Just 25 km upstream of the confluence with the Parana River, the Iguazu has to negotiate the steep edge of theParana Plateau.

Over a length of 2.5 km and divided over 250 falls, the waters plunge 70 meters, creating the world's largest waterfall system, the unique Iguazu Falls.

In 1541 Alvar Nunez Cabeza de Vaca was the first European to describe the falls. He was one of the few survivors of the ill-fated Narvaez expedition.
Each side offers fantastic but starkly different views.
The Brazilian side sits on the high ground and thus provides stunning panoramas. At the Argentinean side, the views, smells and sounds are more up-close and certainly wetter!
So you really have to visit both sides, but unfortunately it takes a bus ride of more than 40 km and a border crossing to get from one side to the other!
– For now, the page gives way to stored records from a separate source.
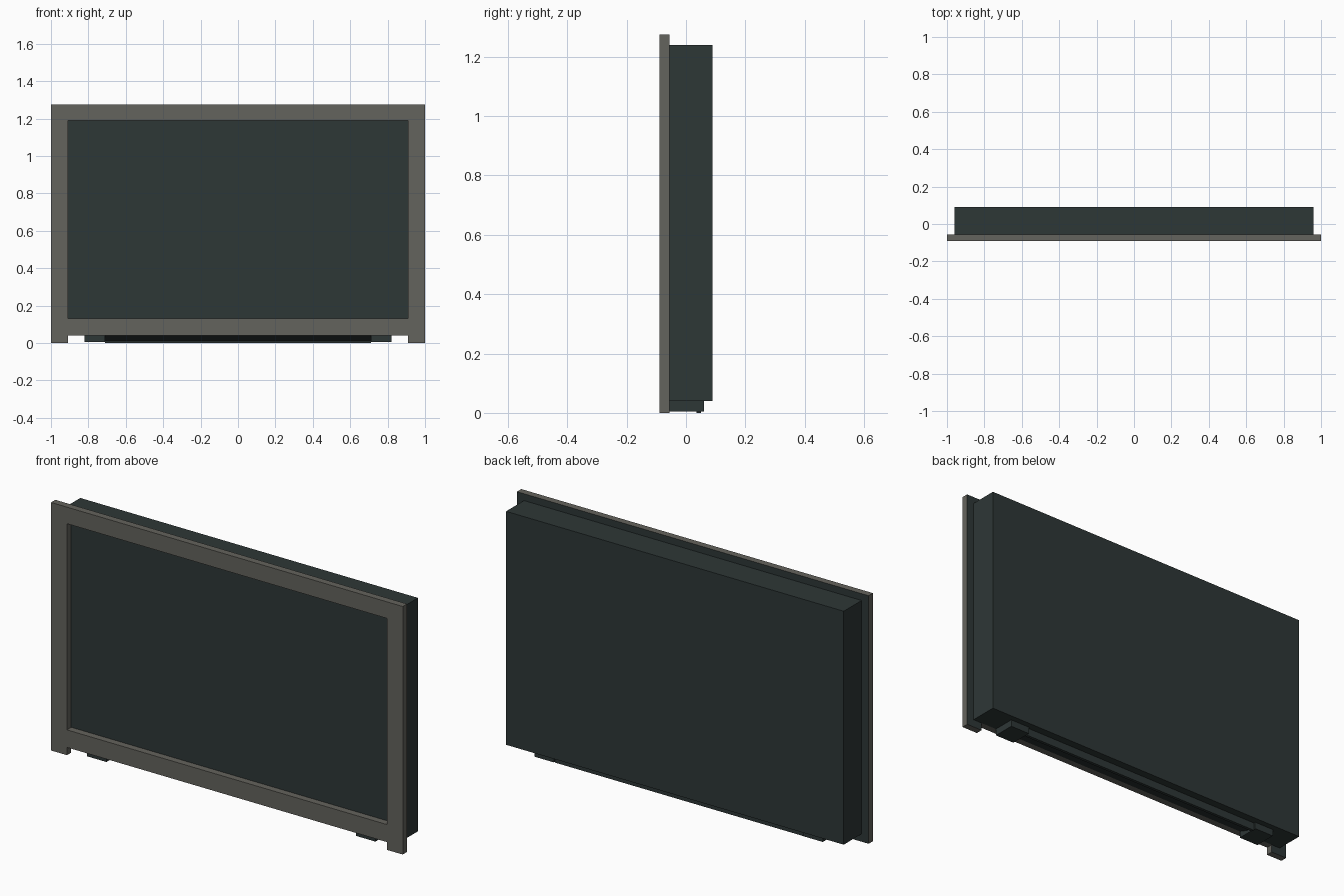
import bpy, bmesh

if "Cube" in bpy.data.objects:
    bpy.data.objects.remove(bpy.data.objects["Cube"])


def material(name, rgb):
    m = bpy.data.materials.new(name)
    m.diffuse_color = (*rgb, 1)
    m.use_nodes = True
    m.node_tree.nodes["Principled BSDF"].inputs["Base Color"].default_value = m.diffuse_color
    return m


GREY = material("warm grey", (0.127, 0.125, 0.109))
DARK = material("dark slate", (0.027, 0.038, 0.037))


def finish(bm, name, *mats):
    bmesh.ops.recalc_face_normals(bm, faces=bm.faces)
    me = bpy.data.meshes.new(name)
    bm.to_mesh(me)
    bm.free()
    for m in mats:
        me.materials.append(m)
    ob = bpy.data.objects.new(name, me)
    bpy.context.collection.objects.link(ob)
    return ob


def prism(name, profile, x0, x1, mat):
    """Extrude a (y, z) profile along x."""
    bm = bmesh.new()
    face = bm.faces.new([bm.verts.new((x0, y, z)) for y, z in profile])
    ext = bmesh.ops.extrude_face_region(bm, geom=[face])
    moved = [v for v in ext["geom"] if isinstance(v, bmesh.types.BMVert)]
    bmesh.ops.translate(bm, vec=(x1 - x0, 0, 0), verts=moved)
    return finish(bm, name, mat)


def rect(y0, y1, z0, z1):
    return [(y0, z0), (y1, z0), (y1, z1), (y0, z1)]


FRONT, SEAM, BACK = -0.09, -0.055, 0.09

# Bezel: grid cells without the screen opening and the notch between the corner feet
xs = [-1, -0.91, 0.91, 1]
zs = [0, 0.04, 0.13, 1.19, 1.275]
bm = bmesh.new()
grid = [[bm.verts.new((x, FRONT, z)) for z in zs] for x in xs]
for i in range(3):
    for j in range(4):
        if i == 1 and j in (0, 2):
            continue
        bm.faces.new((grid[i][j], grid[i + 1][j], grid[i + 1][j + 1], grid[i][j + 1]))
ext = bmesh.ops.extrude_face_region(bm, geom=bm.faces[:])
moved = [v for v in ext["geom"] if isinstance(v, bmesh.types.BMVert)]
bmesh.ops.translate(bm, vec=(0, SEAM - FRONT, 0), verts=moved)
bezel = finish(bm, "bezel", GREY, DARK)
# Rear side of the bezel takes the casing colour
for p in bezel.data.polygons:
    p.material_index = 1 if p.normal.y > 0.5 else 0

# Casing, whose front face is the screen
prism("casing_and_screen", rect(SEAM, BACK, 0.04, 1.24), -0.96, 0.96, DARK)

# Feet blocks under the casing
for side, x0 in (("left", -0.82), ("right", 0.71)):
    prism(side + "_foot", rect(SEAM, 0.06, 0.005, 0.04), x0, x0 + 0.11, DARK)

# Sloping bar between the feet
bar = [(SEAM, 0.04), (0.035, 0.01), (0.035, 0), (0.05, 0), (0.05, 0.04)]
prism("lower_bar", bar, -0.71, 0.71, DARK)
Those who want the full experience can first take a wild water zodiac trip to right under the falls where you will get wet and then board a chopper for a geat helicopter view of the area.
We visited the magnificent Iguazu Falls in March 2008, and from our hotel room we could already see, smell and hear the thundering Devil's Throat Falls, more than 2 kms away.
Argentinean side
Brazilian side
Sheraton Hotel